Are your gums changing in color —a brighter red, a dark purple?
Are your gums tender? Do they bleed when you’re brushing and flossing, leaving you with blood on your toothbrush and in your sink?
These symptoms and others may be signs of gum (periodontal) disease. If left untreated, periodontitis leads to serious consequences for your mouth and overall well-being.
Fortunately, when oral health professionals catch early stage periodontitis, it’s highly treatable. Establishing and sticking with a regular program of dental care makes gum disease highly preventable, too.
At Penn Dental Family Practice we’re concerned about the prevalence of periodontitis, precisely because people can do so much—but too often don’t—to avoid it, or arrest its progress before it reaches the moderate and advanced stages in which it’s most harmful.
Read on for a brief introduction to gum disease: what it is, how to spot it, and how you and oral health professionals can stop it.
Understanding the Different Stages of Gum Disease
Periodontal disease usually results from plaque buildup on the teeth. Plaque is a sticky bacterial film on the surface of teeth. When plaque isn’t adequately removed, it hardens into tartar only a dentist can scrape away, and can inflame the gum tissues.
Early Stage Periodontitis
In early stage periodontitis, this inflammation causes gum recession. The inflamed tissue pulls away from the teeth, forming periodontal pockets—small spaces big enough to trap food particles, which create more bacteria and more plaque. Eventually, what’s in those pockets can infect the gum tissues and the bone supporting teeth.
When clinically described, early stage gum disease sounds dramatic. It can also do dramatic damage to oral health. Still, people with early stage periodontitis often don’t know they have it. This stage is called gingivitis, and may cause little pain. Warning signs can be easy to dismiss as minor nuisances and “no big deal.”
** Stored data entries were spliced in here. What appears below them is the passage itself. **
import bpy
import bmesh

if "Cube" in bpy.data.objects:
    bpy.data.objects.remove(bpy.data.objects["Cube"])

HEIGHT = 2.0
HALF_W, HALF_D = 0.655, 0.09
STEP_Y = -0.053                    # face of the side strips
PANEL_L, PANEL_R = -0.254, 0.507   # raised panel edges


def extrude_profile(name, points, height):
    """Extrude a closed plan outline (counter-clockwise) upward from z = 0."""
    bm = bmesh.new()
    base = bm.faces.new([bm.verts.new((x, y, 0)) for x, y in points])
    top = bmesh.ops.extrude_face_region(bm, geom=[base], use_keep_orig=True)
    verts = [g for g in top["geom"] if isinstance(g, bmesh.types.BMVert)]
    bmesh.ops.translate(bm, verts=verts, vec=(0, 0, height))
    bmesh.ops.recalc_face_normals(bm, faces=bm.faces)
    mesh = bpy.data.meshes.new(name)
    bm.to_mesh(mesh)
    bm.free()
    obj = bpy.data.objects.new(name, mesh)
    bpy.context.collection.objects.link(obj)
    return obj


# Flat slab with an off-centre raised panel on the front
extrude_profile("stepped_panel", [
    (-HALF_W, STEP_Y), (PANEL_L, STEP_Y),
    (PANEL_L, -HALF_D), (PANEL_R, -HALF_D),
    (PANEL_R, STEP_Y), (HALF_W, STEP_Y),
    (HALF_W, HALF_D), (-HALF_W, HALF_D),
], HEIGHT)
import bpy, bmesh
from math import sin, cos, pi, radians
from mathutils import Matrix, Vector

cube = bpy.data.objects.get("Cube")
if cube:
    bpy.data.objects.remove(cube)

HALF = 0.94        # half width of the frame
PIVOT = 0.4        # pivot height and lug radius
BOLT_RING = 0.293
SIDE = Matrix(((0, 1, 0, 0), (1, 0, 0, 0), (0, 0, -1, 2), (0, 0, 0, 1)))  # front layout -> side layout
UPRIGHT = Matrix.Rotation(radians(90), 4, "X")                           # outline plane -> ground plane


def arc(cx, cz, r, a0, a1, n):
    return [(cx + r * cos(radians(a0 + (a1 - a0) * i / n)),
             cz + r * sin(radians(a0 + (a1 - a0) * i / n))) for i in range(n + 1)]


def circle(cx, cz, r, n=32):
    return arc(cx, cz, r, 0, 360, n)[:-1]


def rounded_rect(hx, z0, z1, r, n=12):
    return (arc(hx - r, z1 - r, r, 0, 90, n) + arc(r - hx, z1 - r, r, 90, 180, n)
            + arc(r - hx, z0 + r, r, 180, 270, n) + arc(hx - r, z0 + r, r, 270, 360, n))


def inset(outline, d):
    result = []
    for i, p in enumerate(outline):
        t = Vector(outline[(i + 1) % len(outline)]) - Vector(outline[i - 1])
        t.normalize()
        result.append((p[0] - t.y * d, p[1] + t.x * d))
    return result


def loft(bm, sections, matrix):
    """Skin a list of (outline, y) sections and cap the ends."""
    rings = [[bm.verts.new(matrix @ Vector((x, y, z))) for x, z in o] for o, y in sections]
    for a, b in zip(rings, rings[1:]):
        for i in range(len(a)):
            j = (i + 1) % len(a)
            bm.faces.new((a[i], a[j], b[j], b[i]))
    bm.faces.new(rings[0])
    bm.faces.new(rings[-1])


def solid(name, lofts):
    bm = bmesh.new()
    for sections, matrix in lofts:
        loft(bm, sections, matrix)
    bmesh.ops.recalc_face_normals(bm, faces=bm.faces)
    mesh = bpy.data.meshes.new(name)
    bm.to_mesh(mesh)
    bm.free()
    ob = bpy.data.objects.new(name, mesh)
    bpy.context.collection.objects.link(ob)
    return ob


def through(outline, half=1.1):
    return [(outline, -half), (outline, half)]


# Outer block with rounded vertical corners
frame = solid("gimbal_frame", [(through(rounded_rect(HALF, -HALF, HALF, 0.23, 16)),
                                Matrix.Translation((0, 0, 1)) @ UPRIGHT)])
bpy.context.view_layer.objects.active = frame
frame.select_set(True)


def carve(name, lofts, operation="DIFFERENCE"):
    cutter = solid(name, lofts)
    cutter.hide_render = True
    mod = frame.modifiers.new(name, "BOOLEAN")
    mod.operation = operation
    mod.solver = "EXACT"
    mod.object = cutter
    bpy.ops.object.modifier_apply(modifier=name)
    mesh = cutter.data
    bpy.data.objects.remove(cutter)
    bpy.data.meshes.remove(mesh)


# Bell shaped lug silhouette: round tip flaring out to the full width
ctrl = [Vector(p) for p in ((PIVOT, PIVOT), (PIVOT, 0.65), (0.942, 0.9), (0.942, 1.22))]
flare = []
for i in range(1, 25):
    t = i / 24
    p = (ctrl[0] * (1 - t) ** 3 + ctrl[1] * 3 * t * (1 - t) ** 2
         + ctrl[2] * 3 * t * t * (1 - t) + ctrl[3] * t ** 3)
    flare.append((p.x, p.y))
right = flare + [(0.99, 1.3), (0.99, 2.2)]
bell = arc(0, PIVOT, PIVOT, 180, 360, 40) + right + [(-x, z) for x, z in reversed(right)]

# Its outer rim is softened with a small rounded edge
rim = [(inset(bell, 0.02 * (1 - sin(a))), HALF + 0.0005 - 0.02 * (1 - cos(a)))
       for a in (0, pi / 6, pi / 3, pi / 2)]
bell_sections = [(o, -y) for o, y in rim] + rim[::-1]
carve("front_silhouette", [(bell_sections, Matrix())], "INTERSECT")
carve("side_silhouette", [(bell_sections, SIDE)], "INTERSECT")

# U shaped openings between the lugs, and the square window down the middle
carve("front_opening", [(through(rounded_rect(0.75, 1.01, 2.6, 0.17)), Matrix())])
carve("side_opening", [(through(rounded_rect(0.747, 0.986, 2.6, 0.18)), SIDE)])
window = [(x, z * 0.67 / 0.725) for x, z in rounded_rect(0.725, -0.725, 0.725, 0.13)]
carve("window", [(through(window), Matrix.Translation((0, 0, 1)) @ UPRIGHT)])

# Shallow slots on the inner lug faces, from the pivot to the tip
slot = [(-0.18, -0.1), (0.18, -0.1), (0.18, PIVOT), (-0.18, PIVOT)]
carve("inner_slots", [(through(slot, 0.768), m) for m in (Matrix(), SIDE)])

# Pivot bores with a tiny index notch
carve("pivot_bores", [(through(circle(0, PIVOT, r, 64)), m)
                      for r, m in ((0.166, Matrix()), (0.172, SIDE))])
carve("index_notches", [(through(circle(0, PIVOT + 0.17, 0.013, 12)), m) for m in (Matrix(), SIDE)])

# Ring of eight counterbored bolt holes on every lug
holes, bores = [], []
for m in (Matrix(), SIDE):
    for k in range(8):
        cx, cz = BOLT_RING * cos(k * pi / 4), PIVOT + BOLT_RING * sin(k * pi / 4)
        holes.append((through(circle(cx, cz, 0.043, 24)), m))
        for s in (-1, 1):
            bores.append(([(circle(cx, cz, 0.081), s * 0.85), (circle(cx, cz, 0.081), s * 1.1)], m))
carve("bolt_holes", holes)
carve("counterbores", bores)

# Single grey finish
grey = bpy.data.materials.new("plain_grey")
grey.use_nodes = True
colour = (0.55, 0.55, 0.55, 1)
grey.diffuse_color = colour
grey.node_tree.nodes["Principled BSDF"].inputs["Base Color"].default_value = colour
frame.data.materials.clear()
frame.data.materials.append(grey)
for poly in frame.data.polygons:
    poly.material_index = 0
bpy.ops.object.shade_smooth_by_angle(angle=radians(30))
Left untreated, however, the condition progresses and becomes moderate periodontitis. At this stage, the symptoms become more painful and harder to ignore. Gum recession becomes more pronounced, and teeth may become loose as the bones supporting them are damaged.
Ultimately, in advanced periodontitis, painful abscesses in the gum tissues—pockets of pus caused by bacterial infection—at the side of a tooth root develop, leading to tooth loss.
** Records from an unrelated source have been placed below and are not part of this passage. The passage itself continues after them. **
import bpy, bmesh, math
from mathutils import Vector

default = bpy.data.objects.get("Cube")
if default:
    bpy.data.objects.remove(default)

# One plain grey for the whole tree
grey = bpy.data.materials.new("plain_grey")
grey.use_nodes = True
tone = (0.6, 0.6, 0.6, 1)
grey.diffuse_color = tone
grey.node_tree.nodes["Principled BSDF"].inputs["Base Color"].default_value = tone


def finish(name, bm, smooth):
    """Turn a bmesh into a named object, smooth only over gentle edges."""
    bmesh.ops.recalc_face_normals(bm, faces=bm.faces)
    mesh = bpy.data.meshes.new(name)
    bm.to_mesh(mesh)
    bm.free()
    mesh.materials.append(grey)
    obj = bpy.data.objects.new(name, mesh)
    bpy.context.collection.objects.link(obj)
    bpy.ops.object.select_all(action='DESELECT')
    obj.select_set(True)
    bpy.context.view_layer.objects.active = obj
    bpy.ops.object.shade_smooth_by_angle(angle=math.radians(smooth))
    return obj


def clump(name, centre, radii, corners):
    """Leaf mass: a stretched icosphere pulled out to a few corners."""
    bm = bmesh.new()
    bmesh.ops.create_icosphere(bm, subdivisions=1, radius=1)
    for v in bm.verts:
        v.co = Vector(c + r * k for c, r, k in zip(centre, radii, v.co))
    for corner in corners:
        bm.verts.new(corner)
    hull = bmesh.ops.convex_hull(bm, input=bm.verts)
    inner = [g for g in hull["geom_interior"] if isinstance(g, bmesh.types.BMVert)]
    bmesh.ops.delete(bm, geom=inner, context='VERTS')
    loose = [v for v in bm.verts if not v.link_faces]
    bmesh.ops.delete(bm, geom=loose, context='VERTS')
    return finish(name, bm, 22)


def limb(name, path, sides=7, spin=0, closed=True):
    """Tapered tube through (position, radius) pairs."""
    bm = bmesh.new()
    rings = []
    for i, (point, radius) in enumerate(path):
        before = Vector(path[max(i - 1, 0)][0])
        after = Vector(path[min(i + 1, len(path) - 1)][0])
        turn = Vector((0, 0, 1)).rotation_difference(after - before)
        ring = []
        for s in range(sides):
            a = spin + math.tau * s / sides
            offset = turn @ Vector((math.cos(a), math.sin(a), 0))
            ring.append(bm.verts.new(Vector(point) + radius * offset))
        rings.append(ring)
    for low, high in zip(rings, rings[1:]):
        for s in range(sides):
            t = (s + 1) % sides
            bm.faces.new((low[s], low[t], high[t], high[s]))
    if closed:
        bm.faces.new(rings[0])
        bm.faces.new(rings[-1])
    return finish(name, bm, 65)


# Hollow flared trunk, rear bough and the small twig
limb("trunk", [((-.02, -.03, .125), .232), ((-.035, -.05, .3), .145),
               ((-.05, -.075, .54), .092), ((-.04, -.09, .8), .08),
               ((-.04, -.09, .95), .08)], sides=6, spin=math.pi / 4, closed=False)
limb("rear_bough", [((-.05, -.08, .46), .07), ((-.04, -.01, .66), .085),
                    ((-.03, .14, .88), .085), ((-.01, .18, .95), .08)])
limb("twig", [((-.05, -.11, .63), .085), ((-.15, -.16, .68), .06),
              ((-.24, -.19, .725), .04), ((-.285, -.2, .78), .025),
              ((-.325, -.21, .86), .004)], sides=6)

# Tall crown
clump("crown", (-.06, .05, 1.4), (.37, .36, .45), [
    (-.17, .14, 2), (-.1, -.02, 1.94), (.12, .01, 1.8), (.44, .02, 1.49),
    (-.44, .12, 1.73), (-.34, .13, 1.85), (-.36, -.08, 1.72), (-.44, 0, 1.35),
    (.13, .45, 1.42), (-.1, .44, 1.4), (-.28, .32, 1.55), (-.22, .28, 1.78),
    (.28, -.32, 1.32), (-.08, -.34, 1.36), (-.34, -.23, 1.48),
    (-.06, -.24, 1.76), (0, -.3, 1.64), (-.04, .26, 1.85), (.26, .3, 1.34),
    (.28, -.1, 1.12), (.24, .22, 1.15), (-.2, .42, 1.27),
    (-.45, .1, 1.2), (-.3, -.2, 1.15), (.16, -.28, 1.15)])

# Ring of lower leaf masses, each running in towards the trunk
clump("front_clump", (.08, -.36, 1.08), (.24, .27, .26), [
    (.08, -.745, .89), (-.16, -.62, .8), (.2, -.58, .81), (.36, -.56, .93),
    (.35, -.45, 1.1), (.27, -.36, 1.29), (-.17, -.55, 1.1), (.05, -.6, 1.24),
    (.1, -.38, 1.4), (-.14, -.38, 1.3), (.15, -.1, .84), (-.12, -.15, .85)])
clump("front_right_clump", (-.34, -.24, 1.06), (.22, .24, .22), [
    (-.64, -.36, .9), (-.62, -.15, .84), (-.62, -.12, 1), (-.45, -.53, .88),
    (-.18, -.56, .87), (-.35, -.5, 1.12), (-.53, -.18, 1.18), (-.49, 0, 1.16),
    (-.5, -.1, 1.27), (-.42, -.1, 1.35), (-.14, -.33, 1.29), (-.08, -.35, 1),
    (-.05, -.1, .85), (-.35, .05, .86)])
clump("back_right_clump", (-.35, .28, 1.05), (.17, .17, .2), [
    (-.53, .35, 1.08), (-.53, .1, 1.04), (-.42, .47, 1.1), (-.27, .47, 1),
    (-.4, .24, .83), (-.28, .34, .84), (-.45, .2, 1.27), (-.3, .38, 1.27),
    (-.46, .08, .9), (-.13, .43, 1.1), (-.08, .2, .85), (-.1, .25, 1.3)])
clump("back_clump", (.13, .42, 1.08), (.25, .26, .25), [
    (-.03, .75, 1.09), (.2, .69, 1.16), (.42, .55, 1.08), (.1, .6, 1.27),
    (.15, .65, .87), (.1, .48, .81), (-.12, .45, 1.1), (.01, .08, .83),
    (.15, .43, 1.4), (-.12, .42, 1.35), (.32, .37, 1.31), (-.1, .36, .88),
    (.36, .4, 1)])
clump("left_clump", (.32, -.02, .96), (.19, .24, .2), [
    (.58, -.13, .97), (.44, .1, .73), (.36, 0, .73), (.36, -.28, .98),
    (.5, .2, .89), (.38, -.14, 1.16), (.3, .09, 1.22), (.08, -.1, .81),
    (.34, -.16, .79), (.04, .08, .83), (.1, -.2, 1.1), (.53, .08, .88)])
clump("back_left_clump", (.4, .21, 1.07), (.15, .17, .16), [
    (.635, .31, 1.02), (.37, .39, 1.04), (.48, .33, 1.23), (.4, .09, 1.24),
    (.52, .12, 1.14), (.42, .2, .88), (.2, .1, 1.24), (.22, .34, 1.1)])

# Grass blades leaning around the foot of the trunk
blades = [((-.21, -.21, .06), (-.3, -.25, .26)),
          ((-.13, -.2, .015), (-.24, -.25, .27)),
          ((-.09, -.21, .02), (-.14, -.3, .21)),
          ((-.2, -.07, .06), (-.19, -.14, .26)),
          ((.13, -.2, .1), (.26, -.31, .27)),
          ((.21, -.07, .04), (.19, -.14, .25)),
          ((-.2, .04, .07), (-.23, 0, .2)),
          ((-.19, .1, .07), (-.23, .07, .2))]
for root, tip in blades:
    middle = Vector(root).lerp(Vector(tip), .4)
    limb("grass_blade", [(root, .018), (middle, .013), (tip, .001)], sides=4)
Because the harmful bacteria can enter the bloodstream through the gums, advanced periodontal disease threatens more than gums and teeth. It has also been linked to other health problems including respiratory disease, rheumatoid arthritis, and coronary artery disease.
Recognizing and Treating the Early Stage of Gum Disease
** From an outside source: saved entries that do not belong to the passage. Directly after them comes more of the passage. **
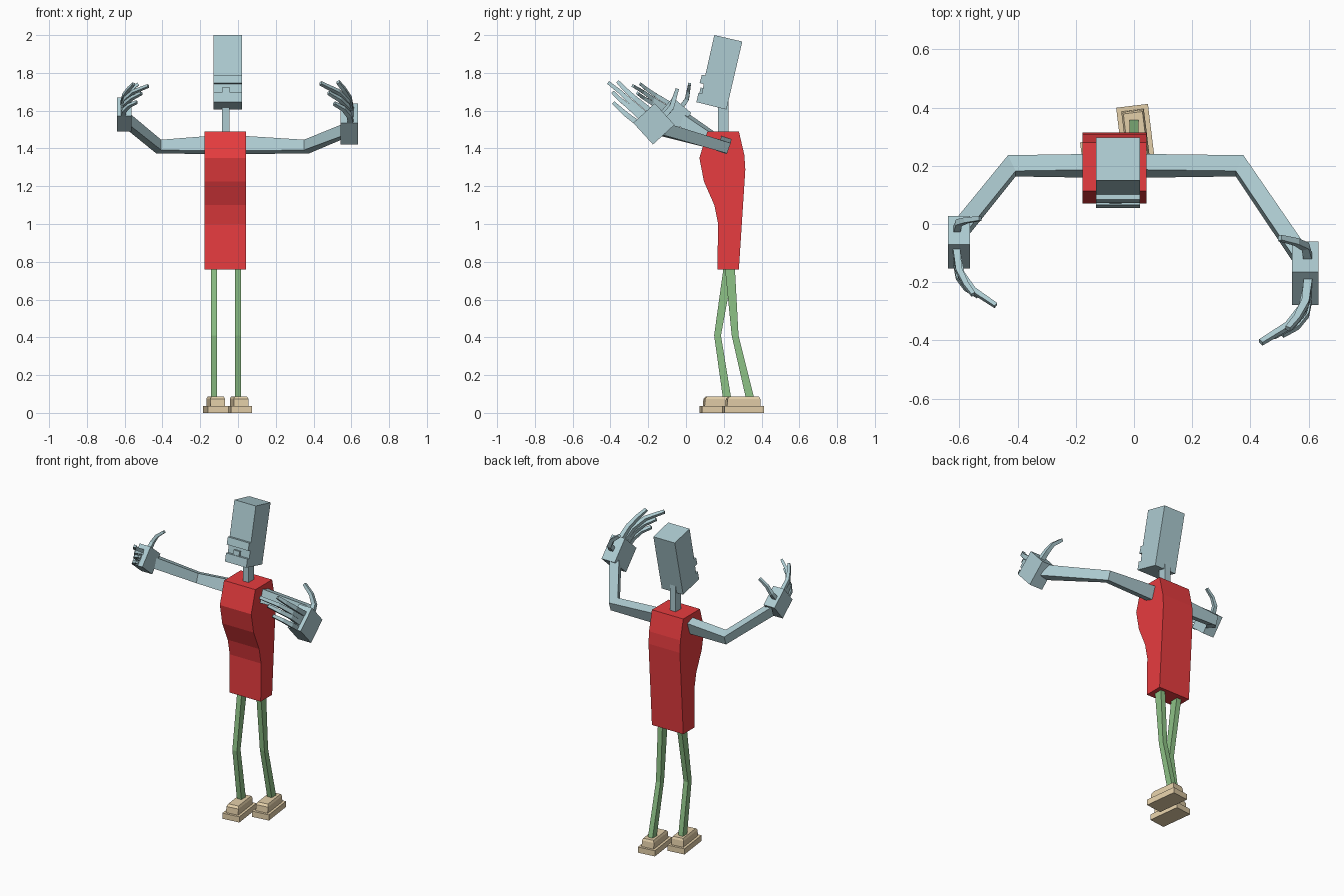
import bpy, bmesh
from math import radians
from mathutils import Vector, Matrix

if "Cube" in bpy.data.objects:
    bpy.data.objects.remove(bpy.data.objects["Cube"])


def material(name, color):
    m = bpy.data.materials.new(name)
    m.diffuse_color = (*color, 1)
    m.use_nodes = True
    m.node_tree.nodes["Principled BSDF"].inputs["Base Color"].default_value = m.diffuse_color
    return m


SKIN = material("blue_grey", (0.42, 0.60, 0.64))
RED = material("red", (0.80, 0.045, 0.05))
GREEN = material("green", (0.27, 0.54, 0.24))
TAN = material("tan", (0.78, 0.63, 0.40))


def loft(name, rings, mat):
    """Closed solid through rings that have equal point counts."""
    bm = bmesh.new()
    vs = [[bm.verts.new(p) for p in ring] for ring in rings]
    n = len(vs[0])
    for a, b in zip(vs, vs[1:]):
        for i in range(n):
            j = (i + 1) % n
            bm.faces.new((a[i], a[j], b[j], b[i]))
    bm.faces.new(vs[0])
    bm.faces.new(vs[-1])
    bmesh.ops.recalc_face_normals(bm, faces=bm.faces)
    me = bpy.data.meshes.new(name)
    bm.to_mesh(me)
    bm.free()
    me.materials.append(mat)
    ob = bpy.data.objects.new(name, me)
    bpy.context.collection.objects.link(ob)
    return ob


def side_profile(name, pts, x0, x1, mat):
    return loft(name, [[(x, y, z) for y, z in pts] for x in (x0, x1)], mat)


def rect(c, u, v):
    """Rectangle about c with half-size vectors u and v."""
    c, u, v = Vector(c), Vector(u), Vector(v)
    return [c - u - v, c + u - v, c + u + v, c - u + v]


# torso
side_profile("torso", [(.166, .76), (.28, .76), (.314, 1.288), (.309, 1.365), (.28, 1.49),
                       (.113, 1.49), (.071, 1.35), (.095, 1.225), (.15, 1.10), (.17, 1.0)],
             -.177, .043, RED)

# neck
side_profile("neck", [(.17, 1.45), (.225, 1.45), (.225, 1.66), (.17, 1.66)], -.085, -.045, SKIN)

# head with protruding lips and open mouth
side_profile("head", [(.15, 2.0), (.298, 1.966), (.214, 1.606), (.055, 1.645), (.066, 1.695),
                      (.084, 1.692), (.094, 1.741), (.072, 1.746), (.084, 1.79), (.102, 1.787)],
             -.13, .02, SKIN)
side_profile("tongue", [(.07, 1.69), (.10, 1.685), (.11, 1.718), (.077, 1.722)],
             -.085, -.043, SKIN)

# legs
for side, x, ys in (("left", -.128, (.23, .167, .22)), ("right", 0, (.23, .26, .343))):
    loft(side + "_leg", [rect((x, y, z), (.016, 0, 0), (0, w, 0))
                         for y, z, w in zip(ys, (.80, .41, .06), (.027, .018, .022))], GREEN)

# shoes: sole plus chamfered upper
for side, x, y in (("left", -.118, .183), ("right", .006, .302)):
    place = Matrix.Translation((x, y, 0)) @ Matrix.Rotation(radians(7), 4, 'Z')

    def layer(w, l, z, dy=0):
        return [place @ p for p in rect((0, dy, z), (w, 0, 0), (0, l, 0))]
    loft(side + "_sole", [layer(.055, .105, 0), layer(.055, .105, .036)], TAN)
    loft(side + "_shoe", [layer(.039, .09, .03), layer(.039, .087, .074),
                          layer(.033, .078, .087, .003)], TAN)

# arms
V = Vector((0, .33, .94))
ARMS = (("left", -1, (-.10, .20, 1.42), (-.42, .20, 1.41), (-.59, -.01, 1.55)),
        ("right", 1, (-.03, .20, 1.42), (.363, .20, 1.41), (.58, -.12, 1.50)))
for side, s, shoulder, elbow, wrist in ARMS:
    loft(side + "_arm", [rect(shoulder, (0, .027, -.009), V * .044),
                         rect(elbow, (s * .013, .027, -.009), V * .029),
                         rect(wrist, (s * .022, .017, 0), V * .033)], SKIN)

# digit paths relative to the palm centre
DIGITS = {
    "index": [(.01, -.02, .07), (0, -.10, .135), (-.03, -.155, .185), (-.06, -.19, .222)],
    "middle": [(.01, -.04, .045), (-.01, -.12, .115), (-.06, -.18, .17), (-.153, -.237, .215)],
    "ring": [(.01, -.06, .025), (-.01, -.13, .09), (-.05, -.18, .13), (-.11, -.215, .165)],
    "little": [(.01, -.08, .0), (0, -.14, .045), (-.03, -.18, .08), (-.08, -.21, .108)],
    "thumb": [(.01, .05, .04), (0, .092, .085), (-.03, .108, .135), (-.088, .122, .18)],
}

# hands
for side, s, centre, size, turn in (("left", -1, (-.602, -.062, 1.58), .83, 7.5),
                                    ("right", 1, (.589, -.17, 1.53), 1, 0)):
    place = (Matrix.Translation(centre) @ Matrix.Rotation(radians(turn), 4, 'X')
             @ Matrix.Diagonal((s * size, size, size, 1)))
    fwd, up = Vector((0, -.052, .057)), Vector((0, .057, .052))
    loft(side + "_palm", [[place @ p for p in rect((x, 0, 0), fwd, up)]
                          for x in (-.046, .046)], SKIN)
    for name, path in DIGITS.items():
        path = [Vector(p) for p in path]
        rings = []
        for i, p in enumerate(path):
            d = path[min(i + 1, 3)] - path[max(i - 1, 0)]
            v = d.cross(Vector((1, 0, 0))).normalized()
            u = v.cross(d).normalized()
            w = .015 - .002 * i
            rings.append([place @ q for q in rect(p, u * w, v * w)])
        loft(side + "_" + name, rings, SKIN)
Nearly half of Americans age 30 or older (47.2%) have some form of periodontal disease, according to the CDC. Among Americans who are 65 or older, its prevalence rises to 70.1%.
Some signs of early stage periodontitis are:
- Chronic bad breath or bad taste
- Swollen, tender, or red gums
- Gum recession
- Gums bleeding during brushing and flossing
- Sensitive or loose teeth
- Pain when chewing
- Changes in bite alignment or partial denture fit
If you see or experience any of these symptoms, make and keep an appointment with a dentist right away. In the early stage of gum disease, it remains easier to treat.
Even if you’re not experiencing these symptoms, routine dental care is critical in preventing periodontitis. Your best defense takes place at your own bathroom sink. Properly brushing and flossing your teeth every day removes bacteria that threaten the gum tissues. Additionally, regular professional cleanings of your teeth, at least once a year, go a long way toward ensuring your oral health. Routine dental visits leave your teeth clean, your gums healthy, and your smile bright!
Are you looking for a dentist who can treat your early stage periodontitis, or meet your other oral health needs?
Download Penn Dental Family Practice’s free eBook, Discover the Solution to Your Tooth Pain: How To Identify a Dentist Office You Can Trust. It will help you identify and weigh the most important factors in choosing a dental care provider for you and your family.